» Directions
From the entries below, return exactly the lines beginning at the one that contains "bmesh.ops.translate(bm, verts=bm.verts[:], vec=(0, 0, SIDE))" and ending at the one that contains "bpy.ops.object.shade_smooth_by_angle(angle=math.radians(30))", both of them included, and only those lines.
+++ Exercise input +++
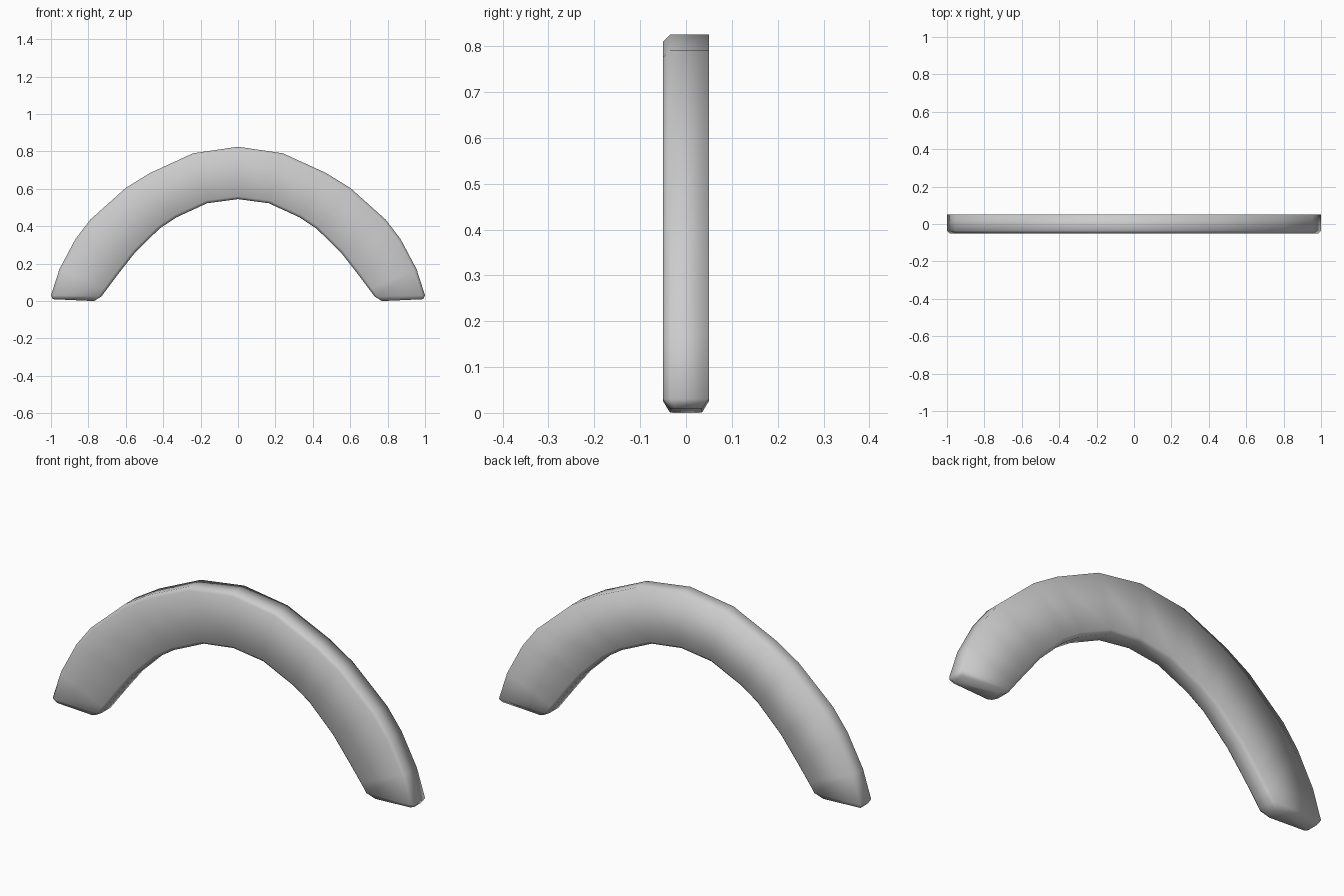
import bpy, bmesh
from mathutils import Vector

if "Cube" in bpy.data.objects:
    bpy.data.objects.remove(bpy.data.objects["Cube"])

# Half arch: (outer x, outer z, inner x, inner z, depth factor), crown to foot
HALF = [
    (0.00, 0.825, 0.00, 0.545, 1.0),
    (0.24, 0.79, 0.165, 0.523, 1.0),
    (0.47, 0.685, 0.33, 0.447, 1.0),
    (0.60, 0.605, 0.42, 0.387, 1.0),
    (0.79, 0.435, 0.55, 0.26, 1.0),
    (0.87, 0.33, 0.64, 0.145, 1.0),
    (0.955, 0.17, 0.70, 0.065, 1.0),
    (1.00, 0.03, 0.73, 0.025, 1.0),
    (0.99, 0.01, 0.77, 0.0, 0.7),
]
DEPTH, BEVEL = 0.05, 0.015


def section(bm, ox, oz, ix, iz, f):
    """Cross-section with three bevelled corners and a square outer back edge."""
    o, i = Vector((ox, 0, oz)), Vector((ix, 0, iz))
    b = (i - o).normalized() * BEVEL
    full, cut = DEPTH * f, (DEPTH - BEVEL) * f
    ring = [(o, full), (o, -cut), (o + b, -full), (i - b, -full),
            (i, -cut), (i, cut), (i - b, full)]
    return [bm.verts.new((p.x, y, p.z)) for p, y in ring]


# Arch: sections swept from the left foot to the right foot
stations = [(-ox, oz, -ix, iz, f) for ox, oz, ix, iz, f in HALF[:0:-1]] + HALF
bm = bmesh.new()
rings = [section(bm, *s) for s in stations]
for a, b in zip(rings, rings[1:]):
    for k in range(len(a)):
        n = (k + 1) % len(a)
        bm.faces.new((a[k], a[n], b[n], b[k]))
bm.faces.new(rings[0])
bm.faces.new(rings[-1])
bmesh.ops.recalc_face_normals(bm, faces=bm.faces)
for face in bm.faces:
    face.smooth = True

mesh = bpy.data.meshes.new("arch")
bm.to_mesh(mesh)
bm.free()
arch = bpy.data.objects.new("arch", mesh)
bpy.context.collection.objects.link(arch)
+++
+++ Exercise input +++
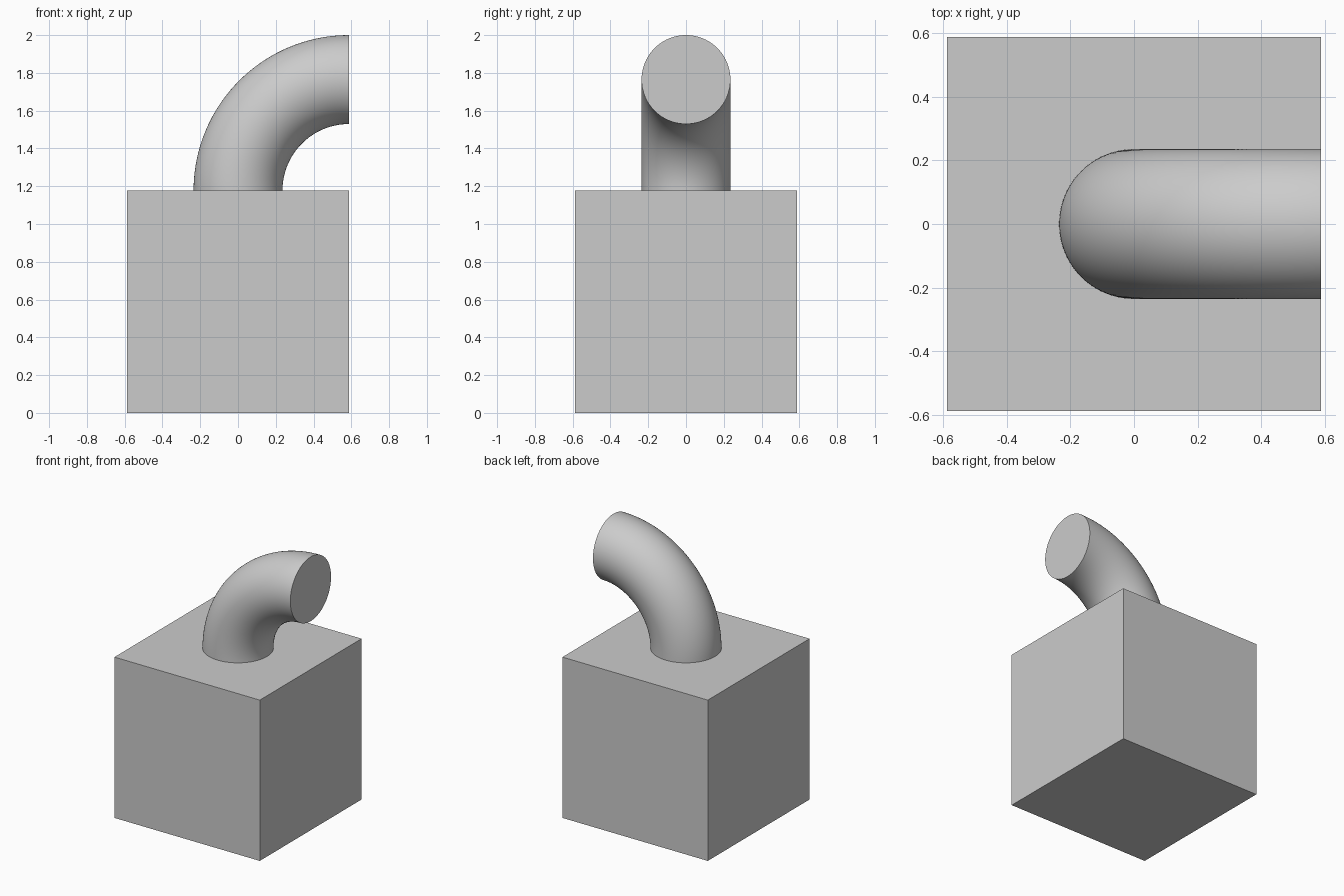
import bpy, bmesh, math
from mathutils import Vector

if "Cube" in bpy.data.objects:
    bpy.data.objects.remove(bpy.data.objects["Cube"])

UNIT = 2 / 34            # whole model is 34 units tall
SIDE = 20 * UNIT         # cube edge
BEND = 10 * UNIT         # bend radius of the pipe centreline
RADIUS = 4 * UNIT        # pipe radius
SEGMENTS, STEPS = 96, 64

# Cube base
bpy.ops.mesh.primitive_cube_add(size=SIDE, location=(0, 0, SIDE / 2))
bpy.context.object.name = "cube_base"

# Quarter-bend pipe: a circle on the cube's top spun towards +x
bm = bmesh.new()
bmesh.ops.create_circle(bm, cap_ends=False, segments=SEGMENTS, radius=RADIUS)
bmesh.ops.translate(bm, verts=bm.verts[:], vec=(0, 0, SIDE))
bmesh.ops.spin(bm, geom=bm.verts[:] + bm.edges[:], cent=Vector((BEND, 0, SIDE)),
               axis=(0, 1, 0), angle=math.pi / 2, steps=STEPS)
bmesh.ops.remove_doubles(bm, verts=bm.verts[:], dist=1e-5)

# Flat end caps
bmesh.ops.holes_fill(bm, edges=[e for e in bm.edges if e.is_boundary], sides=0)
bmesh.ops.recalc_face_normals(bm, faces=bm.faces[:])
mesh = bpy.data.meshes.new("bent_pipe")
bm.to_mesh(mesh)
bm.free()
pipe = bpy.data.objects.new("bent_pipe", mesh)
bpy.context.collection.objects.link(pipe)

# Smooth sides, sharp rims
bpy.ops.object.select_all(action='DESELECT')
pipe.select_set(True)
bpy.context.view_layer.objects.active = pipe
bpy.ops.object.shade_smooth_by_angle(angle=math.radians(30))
+++
+++ Exercise input +++
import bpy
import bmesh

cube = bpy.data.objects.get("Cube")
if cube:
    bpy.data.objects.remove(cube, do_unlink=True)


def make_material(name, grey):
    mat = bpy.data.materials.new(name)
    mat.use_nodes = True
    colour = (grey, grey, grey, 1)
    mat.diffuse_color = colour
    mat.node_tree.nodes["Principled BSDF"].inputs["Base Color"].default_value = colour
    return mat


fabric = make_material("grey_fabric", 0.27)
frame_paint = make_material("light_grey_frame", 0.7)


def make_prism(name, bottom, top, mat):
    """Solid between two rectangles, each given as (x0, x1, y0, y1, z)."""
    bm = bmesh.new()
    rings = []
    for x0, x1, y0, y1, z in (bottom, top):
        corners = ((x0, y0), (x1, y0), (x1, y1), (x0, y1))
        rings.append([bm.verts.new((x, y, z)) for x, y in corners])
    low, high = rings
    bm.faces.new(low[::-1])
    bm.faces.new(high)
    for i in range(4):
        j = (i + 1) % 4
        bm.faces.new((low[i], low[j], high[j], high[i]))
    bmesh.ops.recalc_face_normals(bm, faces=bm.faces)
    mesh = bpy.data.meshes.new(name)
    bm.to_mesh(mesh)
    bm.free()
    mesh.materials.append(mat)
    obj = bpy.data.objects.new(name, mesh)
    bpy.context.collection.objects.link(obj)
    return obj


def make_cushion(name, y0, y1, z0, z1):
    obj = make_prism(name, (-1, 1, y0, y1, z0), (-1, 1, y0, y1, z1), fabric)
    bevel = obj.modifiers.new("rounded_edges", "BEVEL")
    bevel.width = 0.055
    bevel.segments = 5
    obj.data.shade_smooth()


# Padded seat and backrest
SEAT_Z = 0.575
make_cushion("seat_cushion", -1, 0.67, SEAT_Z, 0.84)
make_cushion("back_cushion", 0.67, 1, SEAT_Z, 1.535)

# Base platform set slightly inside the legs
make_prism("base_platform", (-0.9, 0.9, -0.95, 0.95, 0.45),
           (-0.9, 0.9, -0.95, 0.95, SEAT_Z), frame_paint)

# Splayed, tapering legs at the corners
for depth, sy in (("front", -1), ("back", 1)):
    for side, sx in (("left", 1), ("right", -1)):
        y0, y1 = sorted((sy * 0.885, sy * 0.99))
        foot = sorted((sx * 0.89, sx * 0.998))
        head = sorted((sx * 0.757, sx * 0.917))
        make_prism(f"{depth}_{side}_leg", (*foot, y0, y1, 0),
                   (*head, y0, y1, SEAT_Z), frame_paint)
+++
» Exercise response
bmesh.ops.translate(bm, verts=bm.verts[:], vec=(0, 0, SIDE))
bmesh.ops.spin(bm, geom=bm.verts[:] + bm.edges[:], cent=Vector((BEND, 0, SIDE)),
               axis=(0, 1, 0), angle=math.pi / 2, steps=STEPS)
bmesh.ops.remove_doubles(bm, verts=bm.verts[:], dist=1e-5)

# Flat end caps
bmesh.ops.holes_fill(bm, edges=[e for e in bm.edges if e.is_boundary], sides=0)
bmesh.ops.recalc_face_normals(bm, faces=bm.faces[:])
mesh = bpy.data.meshes.new("bent_pipe")
bm.to_mesh(mesh)
bm.free()
pipe = bpy.data.objects.new("bent_pipe", mesh)
bpy.context.collection.objects.link(pipe)

# Smooth sides, sharp rims
bpy.ops.object.select_all(action='DESELECT')
pipe.select_set(True)
bpy.context.view_layer.objects.active = pipe
bpy.ops.object.shade_smooth_by_angle(angle=math.radians(30))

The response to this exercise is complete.